Last month, the three Bucks County commissioners entered the national debate over climate policy by filing a lawsuit against the world’s major oil companies, blaming them for local damages allegedly caused by global warming. It’s part of a coordinated strategy by green activists hoping to use local courts to either damage the fossil fuel industry or force a massive payout similar to the tobacco industry settlement in 1998.

On Wednesday, Republican Commissioner Gene DiGirolamo backed out.

“Madame Chair, I have considered this for the past seven or eight days,” said DiGirolamo. “And at this point, I would like to withdraw my support for the lawsuit.”

There was some scattered applause from the audience.

Bucks County is far from alone. Similar lawsuits have been filed by state and local jurisdictions from Hawaii to California to Delaware. In Wilmington, a Superior Court judge set aside key elements of the lawsuit attempting to declare global energy companies a “public nuisance” in The First State.

Critics of the aggressive litigation strategy say it’s intentionally abusing the legal system by forcing a federal issue into state courts. In response, 20 state attorneys general this week asked the U.S. Supreme Court to intervene.

During public comment, Bucks County resident Ed Mackhouse said the oil companies are being sued because they have money and not because they bear responsibility for “the climate hoax.”

“Where is this coming from that Bucks County is going to sue oil companies?” asked Andy Warren, a former Bucks County commissioner. “We’ve got to have more substantial things about Bucks County than to start a crusade about oil companies.”

Warminster resident Beth Curcio said, “I’m not surprised you would look for the press by suing the oil companies. The very companies that make your clothes, shoes, furniture, heat your homes, run all your transportation — I could go on forever. Over the years it’s become cleaner and safer to transport through pipelines.”

DiGiralomo could not immediately be reached for comment.

In response to complaints about the use of county resources, Chair Diane Ellis-Marseglia said the lawyers handling the lawsuit against the oil companies are working on a contingency basis so the county will not have to pay legal fees unless it wins damages.

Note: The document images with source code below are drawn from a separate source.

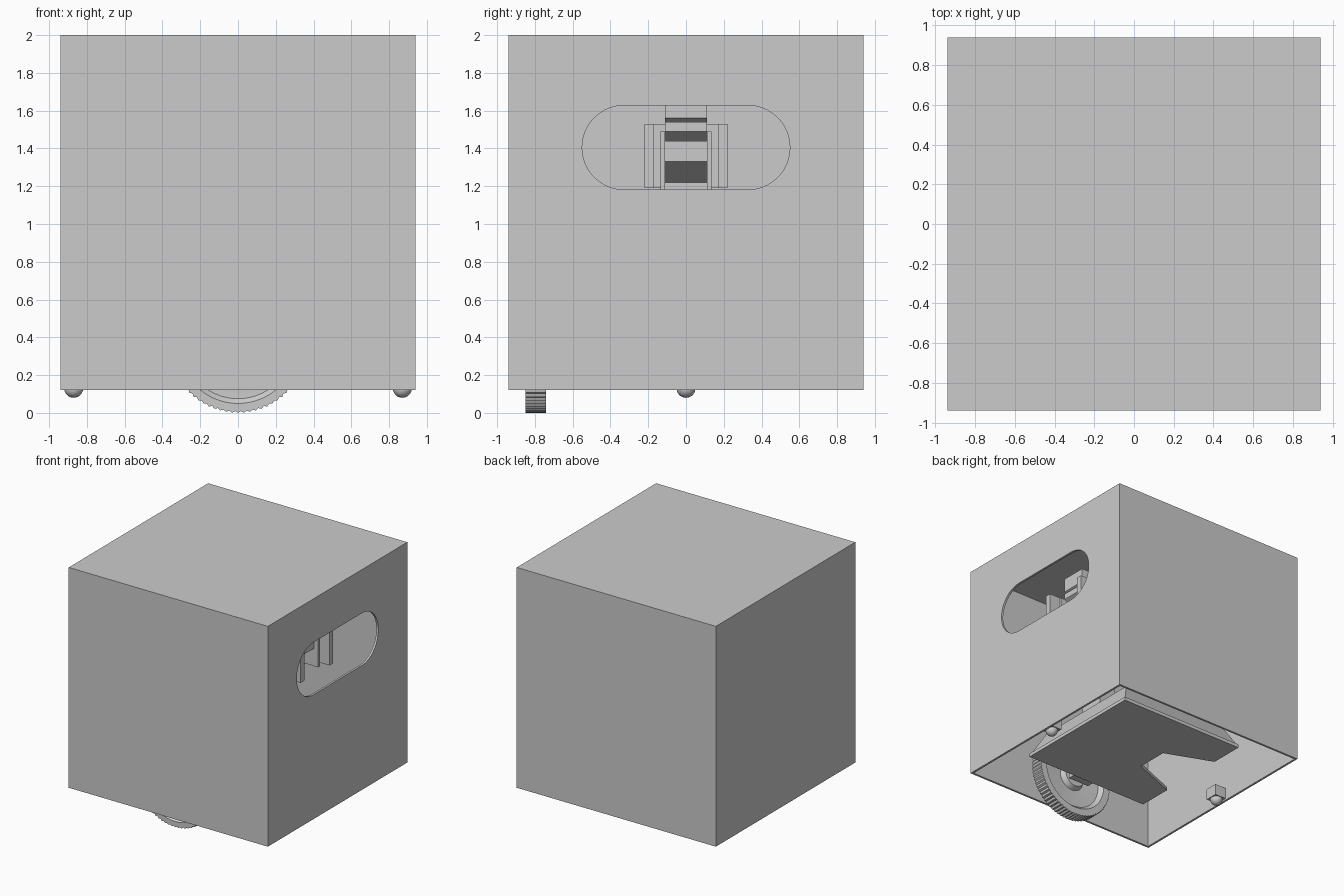
import bpy, bmesh, math
from mathutils import Matrix

if "Cube" in bpy.data.objects:
    bpy.data.objects.remove(bpy.data.objects["Cube"])

grey = bpy.data.materials.new("plain_grey")
grey.diffuse_color = (0.6, 0.6, 0.6, 1)
grey.use_nodes = True
grey.node_tree.nodes["Principled BSDF"].inputs["Base Color"].default_value = grey.diffuse_color


def finish(bm, name, smooth=False):
    bmesh.ops.recalc_face_normals(bm, faces=bm.faces)
    me = bpy.data.meshes.new(name)
    bm.to_mesh(me)
    bm.free()
    me.materials.append(grey)
    ob = bpy.data.objects.new(name, me)
    bpy.context.collection.objects.link(ob)
    if smooth:
        bpy.ops.object.select_all(action='DESELECT')
        ob.select_set(True)
        bpy.context.view_layer.objects.active = ob
        bpy.ops.object.shade_smooth_by_angle(angle=math.radians(35))
    return ob


def box(name, x0, x1, y0, y1, z0, z1):
    bm = bmesh.new()
    bmesh.ops.create_cube(bm, size=1)
    for v in bm.verts:
        v.co = ((x0 + x1) / 2 + v.co.x * (x1 - x0),
                (y0 + y1) / 2 + v.co.y * (y1 - y0),
                (z0 + z1) / 2 + v.co.z * (z1 - z0))
    return finish(bm, name)


def prism(name, pts, depth):
    """Extrude a closed 3D outline along a depth vector."""
    bm = bmesh.new()
    f = bm.faces.new([bm.verts.new(p) for p in pts])
    new = bmesh.ops.extrude_face_region(bm, geom=[f])["geom"]
    bmesh.ops.translate(bm, vec=depth,
                        verts=[v for v in new if isinstance(v, bmesh.types.BMVert)])
    return finish(bm, name)


def cut(ob, cutter):
    cutter.hide_render = True
    m = ob.modifiers.new("cut", 'BOOLEAN')
    m.operation, m.solver, m.object = 'DIFFERENCE', 'EXACT', cutter
    bpy.context.view_layer.objects.active = ob
    bpy.ops.object.modifier_apply(modifier=m.name)
    bpy.data.objects.remove(cutter)


# Cover: thin cube shell, open below, with a rounded slot in the right wall
H, W = 0.94, 0.018
cover = box("cover", -H, H, -H, H, 0.12, 2)
cut(cover, box("inside_cutter", -H + W, H - W, -H + W, H - W, -0.2, 2 - W))
R, CZ, N = 0.223, 1.405, 24
slot = []
for side in (1, -1):
    for i in range(N + 1):
        a = -math.pi / 2 + math.pi * i / N
        slot.append((0.8, side * (0.327 + R * math.cos(a)), CZ + side * R * math.sin(a)))
cut(cover, prism("slot_cutter", slot, (0.3, 0, 0)))

# Base plate with a tapered notch on the left
plate = [(0.6, 0.6), (0.6, -0.6), (-0.6, -0.6), (-0.6, -0.3),
         (-0.19, -0.14), (-0.19, 0.14), (-0.6, 0.3), (-0.6, 0.6)]
prism("base_plate", [(x, y, 0.25) for x, y in plate], (0, 0, 0.03))

# Leaning low walls on three edges of the plate
for name, turn in (("right_lip", 0), ("back_lip", 90), ("front_lip", -90)):
    wall = prism(name, [(0.59, -0.59, 0.28), (0.59, 0.59, 0.28),
                        (0.5, 0.5, 0.46), (0.5, -0.5, 0.46)], (-0.02, 0, 0))
    wall.data.transform(Matrix.Rotation(math.radians(turn), 4, 'Z'))

# Wheel: dished disc turned round the y axis, with a ribbed tread
SEG, CENTRE = 144, 0.365
profile = [(-0.8, 0.0), (-0.83, 0.08), (-0.82, 0.1), (-0.825, 0.29), (-0.85, 0.315),
           (-0.85, 0.365), (-0.74, 0.365), (-0.74, 0.3), (-0.775, 0.27),
           (-0.785, 0.12), (-0.74, 0.1), (-0.74, 0.0)]
bm = bmesh.new()
rings = []
for y, r in profile:
    if r == 0:
        rings.append([bm.verts.new((0, y, CENTRE))] * SEG)
        continue
    ring = []
    for i in range(SEG):
        rr = r - 0.009 if r > 0.35 and i % 2 else r
        a = 2 * math.pi * i / SEG - math.pi / 2
        ring.append(bm.verts.new((rr * math.cos(a), y, CENTRE + rr * math.sin(a))))
    rings.append(ring)
for a, b in zip(rings, rings[1:]):
    for i in range(SEG):
        j = (i + 1) % SEG
        quad = list(dict.fromkeys((a[i], a[j], b[j], b[i])))
        bm.faces.new(quad)
finish(bm, "drive_wheel", True)

# Motor behind the wheel
box("motor", -0.1, 0.1, -0.7, -0.4, 0.28, 0.46)
box("motor_axle", -0.04, 0.04, -0.75, -0.69, 0.325, 0.405)

# Ball casters with small brackets on both side walls
for name, s in (("right", 1), ("left", -1)):
    bm = bmesh.new()
    bmesh.ops.create_uvsphere(bm, u_segments=24, v_segments=16, radius=0.05,
                              matrix=Matrix.Translation((s * 0.87, 0, 0.13)))
    finish(bm, name + "_caster_ball", True)
    xs = sorted((s * 0.815, s * 0.925))
    box(name + "_caster_bracket", *xs, -0.055, 0.055, 0.135, 0.23)

# Stepped central column seen through the slot
column = [(0.3, 0.28), (0.45, 0.28), (0.45, 1.22), (0.64, 1.33), (0.64, 1.44),
          (0.55, 1.44), (0.64, 1.49), (0.64, 1.54), (0.6, 1.54), (0.64, 1.56),
          (0.64, 1.68), (0.3, 1.68)]
prism("column", [(x, -0.11, z) for x, z in column], (0, 0.22, 0))

# Bracket around the column: back panel, outer and inner cheeks
for name, s in (("back", 1), ("front", -1)):
    def ys(a, b):
        return sorted((s * a, s * b))
    box(name + "_panel", 0.5, 0.54, *ys(0.11, 0.22), 1.19, 1.53)
    box(name + "_outer_cheek", 0.53, 0.745, *ys(0.17, 0.22), 1.19, 1.53)
    box(name + "_inner_cheek", 0.53, 0.68, *ys(0.11, 0.135), 1.18, 1.49)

Vice Chair Robert Harvie Jr. pushed back on the criticisms from the public, as well asDiGirolamo’s announcement.

“A comment was made, ‘Why does this matter?’

“It matters because… in the next 16 years, Pennsylvania municipalities are expected to spend $16.5 billion to deal with issues regarding climate change, extreme heat, extreme precipitation, rising sea levels, or, in our case, river levels. That includes $1.2 billion in air conditioning in schools, including $6 million in air conditioning added to schools just in Bensalem Township.”

Harvie said towns that border the Delaware River could spend $172 million on flood control.

“We’ve already seen a 5 to 10 percent increase in rainfall over the past several years,” he said. “It’s really about a negligence issue.”

However, Dr. Bjorn Lomborg of the Copenhagen Consensus Center and a leading academic on climate change policy says impacts from climate disaster have been overstated. He notes the number of hurricanes making landfall in the U.S. has declined over the past century and the relative cost of flood damage in America is one-tenth what it was in the early 1900s.

“The cost of climate-related disasters has dropped five-fold since 1980,” Lomborg adds.